▶ What is expected
In the material below, find the line that contains "(0.53, 0.49, 0.42))" and the line that contains "(0.148, 0.169), BEIGE)", then write out exactly those two lines and everything between them.
##########
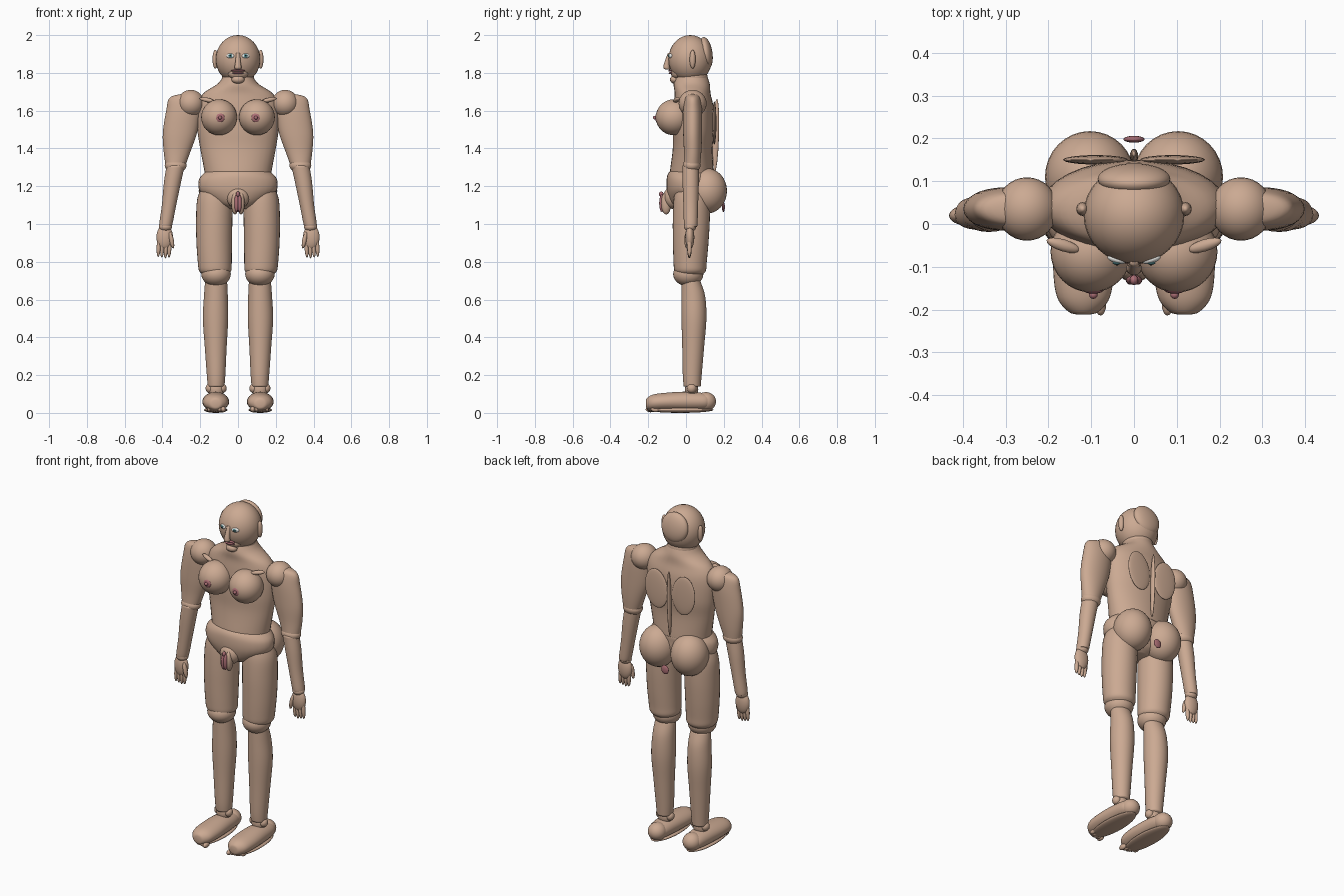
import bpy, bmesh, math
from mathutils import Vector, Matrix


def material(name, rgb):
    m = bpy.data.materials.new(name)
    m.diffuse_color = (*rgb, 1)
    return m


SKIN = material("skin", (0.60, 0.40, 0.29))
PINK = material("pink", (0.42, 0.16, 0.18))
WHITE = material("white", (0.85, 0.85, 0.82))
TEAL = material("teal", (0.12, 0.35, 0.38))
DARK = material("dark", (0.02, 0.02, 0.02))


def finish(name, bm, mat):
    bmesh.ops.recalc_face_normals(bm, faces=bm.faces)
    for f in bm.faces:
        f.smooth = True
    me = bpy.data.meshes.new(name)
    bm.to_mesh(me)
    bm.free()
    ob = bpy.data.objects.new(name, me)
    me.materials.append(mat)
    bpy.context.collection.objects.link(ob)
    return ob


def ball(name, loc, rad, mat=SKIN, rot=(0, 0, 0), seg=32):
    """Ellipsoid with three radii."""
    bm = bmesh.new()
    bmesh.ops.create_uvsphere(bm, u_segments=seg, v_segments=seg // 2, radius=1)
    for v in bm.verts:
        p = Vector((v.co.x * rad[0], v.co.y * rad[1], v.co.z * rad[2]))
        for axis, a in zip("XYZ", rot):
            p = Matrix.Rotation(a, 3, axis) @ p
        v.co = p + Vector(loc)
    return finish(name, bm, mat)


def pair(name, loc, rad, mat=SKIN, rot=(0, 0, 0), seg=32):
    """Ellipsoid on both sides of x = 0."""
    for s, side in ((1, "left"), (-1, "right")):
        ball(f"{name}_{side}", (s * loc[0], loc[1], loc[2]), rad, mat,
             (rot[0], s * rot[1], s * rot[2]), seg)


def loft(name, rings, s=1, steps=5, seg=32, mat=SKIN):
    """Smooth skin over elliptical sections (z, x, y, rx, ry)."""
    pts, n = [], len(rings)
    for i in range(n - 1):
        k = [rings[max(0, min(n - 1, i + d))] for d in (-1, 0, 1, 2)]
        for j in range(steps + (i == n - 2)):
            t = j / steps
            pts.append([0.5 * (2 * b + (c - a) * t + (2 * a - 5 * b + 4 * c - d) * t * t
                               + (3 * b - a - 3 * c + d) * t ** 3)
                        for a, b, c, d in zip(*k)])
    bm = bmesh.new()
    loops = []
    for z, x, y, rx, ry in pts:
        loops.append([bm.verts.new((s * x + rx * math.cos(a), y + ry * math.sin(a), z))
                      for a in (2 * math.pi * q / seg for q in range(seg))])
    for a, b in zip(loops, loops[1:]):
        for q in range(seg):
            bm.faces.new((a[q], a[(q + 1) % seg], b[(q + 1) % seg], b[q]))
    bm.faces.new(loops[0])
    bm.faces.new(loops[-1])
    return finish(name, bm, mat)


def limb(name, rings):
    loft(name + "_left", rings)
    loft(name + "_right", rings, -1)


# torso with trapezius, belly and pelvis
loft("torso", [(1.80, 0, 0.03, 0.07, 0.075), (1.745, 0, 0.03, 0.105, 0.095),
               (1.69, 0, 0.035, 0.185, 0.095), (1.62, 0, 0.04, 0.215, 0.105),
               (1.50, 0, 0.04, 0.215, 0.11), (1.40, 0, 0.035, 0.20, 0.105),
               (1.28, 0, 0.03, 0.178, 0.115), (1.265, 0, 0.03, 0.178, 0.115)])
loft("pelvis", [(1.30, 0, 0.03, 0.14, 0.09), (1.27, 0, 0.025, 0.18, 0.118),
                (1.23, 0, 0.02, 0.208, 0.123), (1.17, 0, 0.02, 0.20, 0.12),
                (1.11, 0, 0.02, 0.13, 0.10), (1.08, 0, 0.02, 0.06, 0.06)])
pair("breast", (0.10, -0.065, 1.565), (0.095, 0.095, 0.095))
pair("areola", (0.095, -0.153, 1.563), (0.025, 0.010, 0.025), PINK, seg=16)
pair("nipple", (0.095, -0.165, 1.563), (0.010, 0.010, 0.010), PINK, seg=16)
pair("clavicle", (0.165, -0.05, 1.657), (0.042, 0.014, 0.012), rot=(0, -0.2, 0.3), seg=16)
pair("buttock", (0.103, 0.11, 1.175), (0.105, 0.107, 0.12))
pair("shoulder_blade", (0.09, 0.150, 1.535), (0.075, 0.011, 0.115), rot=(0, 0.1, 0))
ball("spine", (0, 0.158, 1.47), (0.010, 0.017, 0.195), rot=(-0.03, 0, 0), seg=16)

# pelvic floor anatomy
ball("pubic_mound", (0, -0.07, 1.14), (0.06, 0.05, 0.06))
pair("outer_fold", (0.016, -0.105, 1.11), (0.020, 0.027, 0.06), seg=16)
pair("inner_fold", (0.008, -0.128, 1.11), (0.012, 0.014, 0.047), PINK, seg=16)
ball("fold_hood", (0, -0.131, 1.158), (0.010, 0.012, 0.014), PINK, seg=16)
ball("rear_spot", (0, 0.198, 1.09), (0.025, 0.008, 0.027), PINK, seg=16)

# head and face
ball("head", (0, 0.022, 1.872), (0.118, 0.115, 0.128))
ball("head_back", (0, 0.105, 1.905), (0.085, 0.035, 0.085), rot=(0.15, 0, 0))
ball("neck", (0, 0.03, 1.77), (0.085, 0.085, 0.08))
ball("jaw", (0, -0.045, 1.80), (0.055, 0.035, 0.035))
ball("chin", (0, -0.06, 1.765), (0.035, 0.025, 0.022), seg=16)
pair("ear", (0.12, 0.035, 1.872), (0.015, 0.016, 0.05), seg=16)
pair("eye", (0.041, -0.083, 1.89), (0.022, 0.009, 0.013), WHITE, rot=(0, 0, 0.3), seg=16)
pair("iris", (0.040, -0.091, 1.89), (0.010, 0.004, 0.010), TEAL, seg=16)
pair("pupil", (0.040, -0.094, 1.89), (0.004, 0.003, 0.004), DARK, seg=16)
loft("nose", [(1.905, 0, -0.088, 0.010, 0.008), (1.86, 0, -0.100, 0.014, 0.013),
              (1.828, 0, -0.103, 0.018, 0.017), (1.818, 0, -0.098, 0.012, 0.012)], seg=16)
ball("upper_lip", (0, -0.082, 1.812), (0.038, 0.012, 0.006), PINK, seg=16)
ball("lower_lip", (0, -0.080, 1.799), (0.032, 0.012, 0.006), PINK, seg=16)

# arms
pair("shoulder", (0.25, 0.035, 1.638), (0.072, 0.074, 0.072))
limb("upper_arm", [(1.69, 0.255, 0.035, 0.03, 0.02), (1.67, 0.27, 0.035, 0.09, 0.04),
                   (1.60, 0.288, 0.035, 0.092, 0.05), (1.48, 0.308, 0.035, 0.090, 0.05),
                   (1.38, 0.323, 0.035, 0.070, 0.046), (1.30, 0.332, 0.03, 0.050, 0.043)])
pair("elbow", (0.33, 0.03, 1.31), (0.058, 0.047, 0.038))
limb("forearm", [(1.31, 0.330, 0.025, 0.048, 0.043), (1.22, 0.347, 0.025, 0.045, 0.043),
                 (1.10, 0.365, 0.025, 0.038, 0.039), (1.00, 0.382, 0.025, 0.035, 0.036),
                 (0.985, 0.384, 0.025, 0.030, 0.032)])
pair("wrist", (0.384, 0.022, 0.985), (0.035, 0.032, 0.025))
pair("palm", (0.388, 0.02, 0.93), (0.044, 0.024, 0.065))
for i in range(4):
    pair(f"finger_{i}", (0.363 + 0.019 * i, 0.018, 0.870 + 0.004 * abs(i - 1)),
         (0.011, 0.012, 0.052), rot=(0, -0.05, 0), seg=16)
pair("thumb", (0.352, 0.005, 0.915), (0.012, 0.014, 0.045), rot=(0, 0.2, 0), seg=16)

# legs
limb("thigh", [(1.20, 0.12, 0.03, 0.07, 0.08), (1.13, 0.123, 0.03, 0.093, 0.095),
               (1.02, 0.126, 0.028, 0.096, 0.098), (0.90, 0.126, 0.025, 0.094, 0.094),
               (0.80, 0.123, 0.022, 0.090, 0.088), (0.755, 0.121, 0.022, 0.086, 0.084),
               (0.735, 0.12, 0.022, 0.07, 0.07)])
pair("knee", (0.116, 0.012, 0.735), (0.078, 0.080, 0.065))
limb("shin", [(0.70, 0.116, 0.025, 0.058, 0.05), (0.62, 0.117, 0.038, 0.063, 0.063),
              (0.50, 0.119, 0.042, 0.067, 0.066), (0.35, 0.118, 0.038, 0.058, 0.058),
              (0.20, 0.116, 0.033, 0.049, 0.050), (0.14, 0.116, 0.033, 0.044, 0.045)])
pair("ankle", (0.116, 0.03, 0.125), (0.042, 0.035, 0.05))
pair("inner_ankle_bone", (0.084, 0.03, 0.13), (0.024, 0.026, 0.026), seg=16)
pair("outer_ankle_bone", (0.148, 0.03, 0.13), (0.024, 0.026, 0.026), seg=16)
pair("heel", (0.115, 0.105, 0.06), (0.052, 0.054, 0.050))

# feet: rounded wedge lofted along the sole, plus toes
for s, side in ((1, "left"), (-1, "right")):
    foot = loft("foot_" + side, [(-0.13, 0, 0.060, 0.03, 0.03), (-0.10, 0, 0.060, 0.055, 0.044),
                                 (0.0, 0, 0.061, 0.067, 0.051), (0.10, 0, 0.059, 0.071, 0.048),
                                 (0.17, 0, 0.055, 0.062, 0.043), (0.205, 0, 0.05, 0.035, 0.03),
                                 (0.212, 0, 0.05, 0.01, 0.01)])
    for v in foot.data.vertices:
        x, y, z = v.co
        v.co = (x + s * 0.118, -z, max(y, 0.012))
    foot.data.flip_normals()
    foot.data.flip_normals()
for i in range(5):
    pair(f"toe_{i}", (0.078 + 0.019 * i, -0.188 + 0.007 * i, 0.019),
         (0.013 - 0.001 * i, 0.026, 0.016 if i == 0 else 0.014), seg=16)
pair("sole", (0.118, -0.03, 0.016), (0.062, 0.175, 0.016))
##########
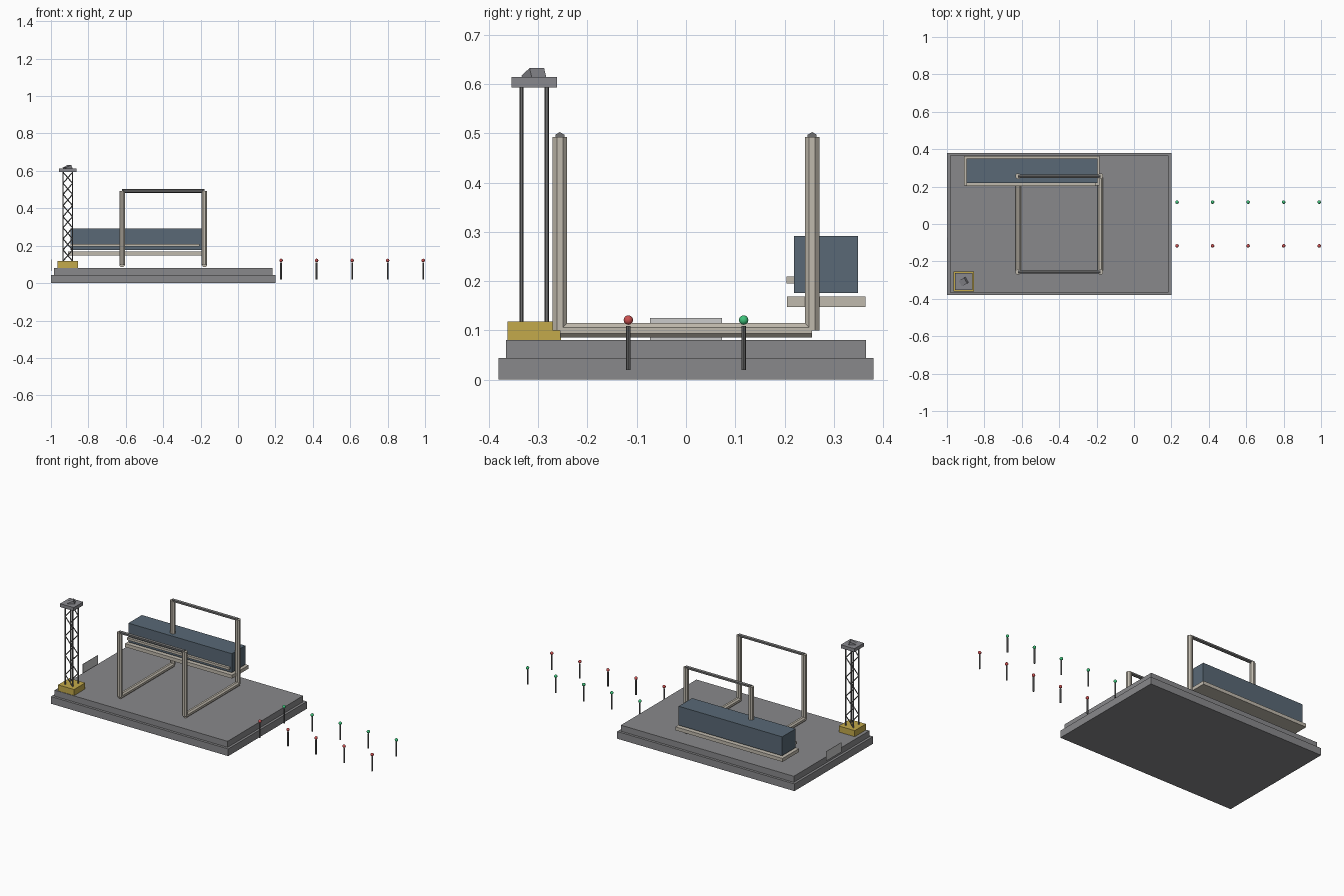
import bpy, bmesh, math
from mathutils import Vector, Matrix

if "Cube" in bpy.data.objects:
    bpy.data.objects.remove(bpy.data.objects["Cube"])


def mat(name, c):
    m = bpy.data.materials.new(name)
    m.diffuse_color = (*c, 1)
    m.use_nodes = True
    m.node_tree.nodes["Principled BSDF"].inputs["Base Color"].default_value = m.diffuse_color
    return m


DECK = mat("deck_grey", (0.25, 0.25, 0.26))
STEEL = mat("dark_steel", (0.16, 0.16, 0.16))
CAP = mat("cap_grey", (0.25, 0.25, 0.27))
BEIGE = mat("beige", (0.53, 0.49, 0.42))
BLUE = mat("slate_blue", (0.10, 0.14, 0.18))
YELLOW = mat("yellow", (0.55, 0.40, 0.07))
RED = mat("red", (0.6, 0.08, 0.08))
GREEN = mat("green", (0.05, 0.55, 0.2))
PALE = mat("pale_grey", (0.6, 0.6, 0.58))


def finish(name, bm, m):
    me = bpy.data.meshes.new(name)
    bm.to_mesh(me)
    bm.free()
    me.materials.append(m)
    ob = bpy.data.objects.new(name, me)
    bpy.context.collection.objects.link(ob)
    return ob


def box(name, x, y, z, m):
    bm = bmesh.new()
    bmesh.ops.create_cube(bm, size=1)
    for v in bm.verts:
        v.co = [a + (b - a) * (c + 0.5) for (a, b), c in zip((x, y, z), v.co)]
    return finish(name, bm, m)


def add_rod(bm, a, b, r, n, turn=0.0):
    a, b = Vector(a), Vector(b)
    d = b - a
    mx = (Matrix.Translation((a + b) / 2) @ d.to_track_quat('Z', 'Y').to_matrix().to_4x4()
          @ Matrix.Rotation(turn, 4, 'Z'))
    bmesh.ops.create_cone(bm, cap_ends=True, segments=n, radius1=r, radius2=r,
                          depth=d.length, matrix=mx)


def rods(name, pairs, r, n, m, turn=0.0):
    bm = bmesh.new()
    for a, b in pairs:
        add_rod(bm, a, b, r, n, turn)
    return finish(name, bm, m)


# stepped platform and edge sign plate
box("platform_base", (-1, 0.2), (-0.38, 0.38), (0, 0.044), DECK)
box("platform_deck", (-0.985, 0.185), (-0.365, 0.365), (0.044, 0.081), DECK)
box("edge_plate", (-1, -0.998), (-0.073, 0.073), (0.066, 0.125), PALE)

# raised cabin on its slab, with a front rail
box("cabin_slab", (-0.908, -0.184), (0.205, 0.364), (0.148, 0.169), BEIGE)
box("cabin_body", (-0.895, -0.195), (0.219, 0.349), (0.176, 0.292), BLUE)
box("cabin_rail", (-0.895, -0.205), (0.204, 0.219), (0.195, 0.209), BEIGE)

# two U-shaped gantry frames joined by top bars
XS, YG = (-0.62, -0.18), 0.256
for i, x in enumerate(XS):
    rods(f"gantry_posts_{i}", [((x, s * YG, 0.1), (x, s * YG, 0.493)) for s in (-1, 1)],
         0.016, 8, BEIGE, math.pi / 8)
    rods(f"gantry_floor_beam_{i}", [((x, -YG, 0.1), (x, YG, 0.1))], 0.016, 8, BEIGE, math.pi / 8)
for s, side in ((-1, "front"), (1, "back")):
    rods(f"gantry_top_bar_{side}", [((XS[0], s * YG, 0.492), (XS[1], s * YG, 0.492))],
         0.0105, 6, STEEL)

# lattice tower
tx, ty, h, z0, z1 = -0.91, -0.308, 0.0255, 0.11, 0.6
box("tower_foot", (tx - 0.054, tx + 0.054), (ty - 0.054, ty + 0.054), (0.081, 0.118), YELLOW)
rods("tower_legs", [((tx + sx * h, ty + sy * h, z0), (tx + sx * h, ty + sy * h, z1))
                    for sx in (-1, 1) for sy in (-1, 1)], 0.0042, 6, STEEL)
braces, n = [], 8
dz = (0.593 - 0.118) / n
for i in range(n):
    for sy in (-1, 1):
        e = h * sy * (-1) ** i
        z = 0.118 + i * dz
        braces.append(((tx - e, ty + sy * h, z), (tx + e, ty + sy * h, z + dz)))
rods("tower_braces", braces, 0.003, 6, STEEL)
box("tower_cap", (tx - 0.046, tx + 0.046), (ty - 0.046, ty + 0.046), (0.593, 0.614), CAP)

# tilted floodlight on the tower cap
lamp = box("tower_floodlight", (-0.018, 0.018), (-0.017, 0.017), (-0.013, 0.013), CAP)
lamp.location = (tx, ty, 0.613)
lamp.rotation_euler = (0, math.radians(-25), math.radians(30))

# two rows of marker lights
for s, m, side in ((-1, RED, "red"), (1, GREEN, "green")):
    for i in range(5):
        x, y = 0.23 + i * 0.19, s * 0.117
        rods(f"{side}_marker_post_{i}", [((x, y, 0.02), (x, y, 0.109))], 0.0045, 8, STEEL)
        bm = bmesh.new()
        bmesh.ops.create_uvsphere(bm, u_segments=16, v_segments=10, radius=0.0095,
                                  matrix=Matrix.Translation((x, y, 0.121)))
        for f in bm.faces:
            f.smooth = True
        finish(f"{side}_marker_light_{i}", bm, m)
##########
▶ Expected answer
BEIGE = mat("beige", (0.53, 0.49, 0.42))
BLUE = mat("slate_blue", (0.10, 0.14, 0.18))
YELLOW = mat("yellow", (0.55, 0.40, 0.07))
RED = mat("red", (0.6, 0.08, 0.08))
GREEN = mat("green", (0.05, 0.55, 0.2))
PALE = mat("pale_grey", (0.6, 0.6, 0.58))


def finish(name, bm, m):
    me = bpy.data.meshes.new(name)
    bm.to_mesh(me)
    bm.free()
    me.materials.append(m)
    ob = bpy.data.objects.new(name, me)
    bpy.context.collection.objects.link(ob)
    return ob


def box(name, x, y, z, m):
    bm = bmesh.new()
    bmesh.ops.create_cube(bm, size=1)
    for v in bm.verts:
        v.co = [a + (b - a) * (c + 0.5) for (a, b), c in zip((x, y, z), v.co)]
    return finish(name, bm, m)


def add_rod(bm, a, b, r, n, turn=0.0):
    a, b = Vector(a), Vector(b)
    d = b - a
    mx = (Matrix.Translation((a + b) / 2) @ d.to_track_quat('Z', 'Y').to_matrix().to_4x4()
          @ Matrix.Rotation(turn, 4, 'Z'))
    bmesh.ops.create_cone(bm, cap_ends=True, segments=n, radius1=r, radius2=r,
                          depth=d.length, matrix=mx)


def rods(name, pairs, r, n, m, turn=0.0):
    bm = bmesh.new()
    for a, b in pairs:
        add_rod(bm, a, b, r, n, turn)
    return finish(name, bm, m)


# stepped platform and edge sign plate
box("platform_base", (-1, 0.2), (-0.38, 0.38), (0, 0.044), DECK)
box("platform_deck", (-0.985, 0.185), (-0.365, 0.365), (0.044, 0.081), DECK)
box("edge_plate", (-1, -0.998), (-0.073, 0.073), (0.066, 0.125), PALE)

# raised cabin on its slab, with a front rail
box("cabin_slab", (-0.908, -0.184), (0.205, 0.364), (0.148, 0.169), BEIGE)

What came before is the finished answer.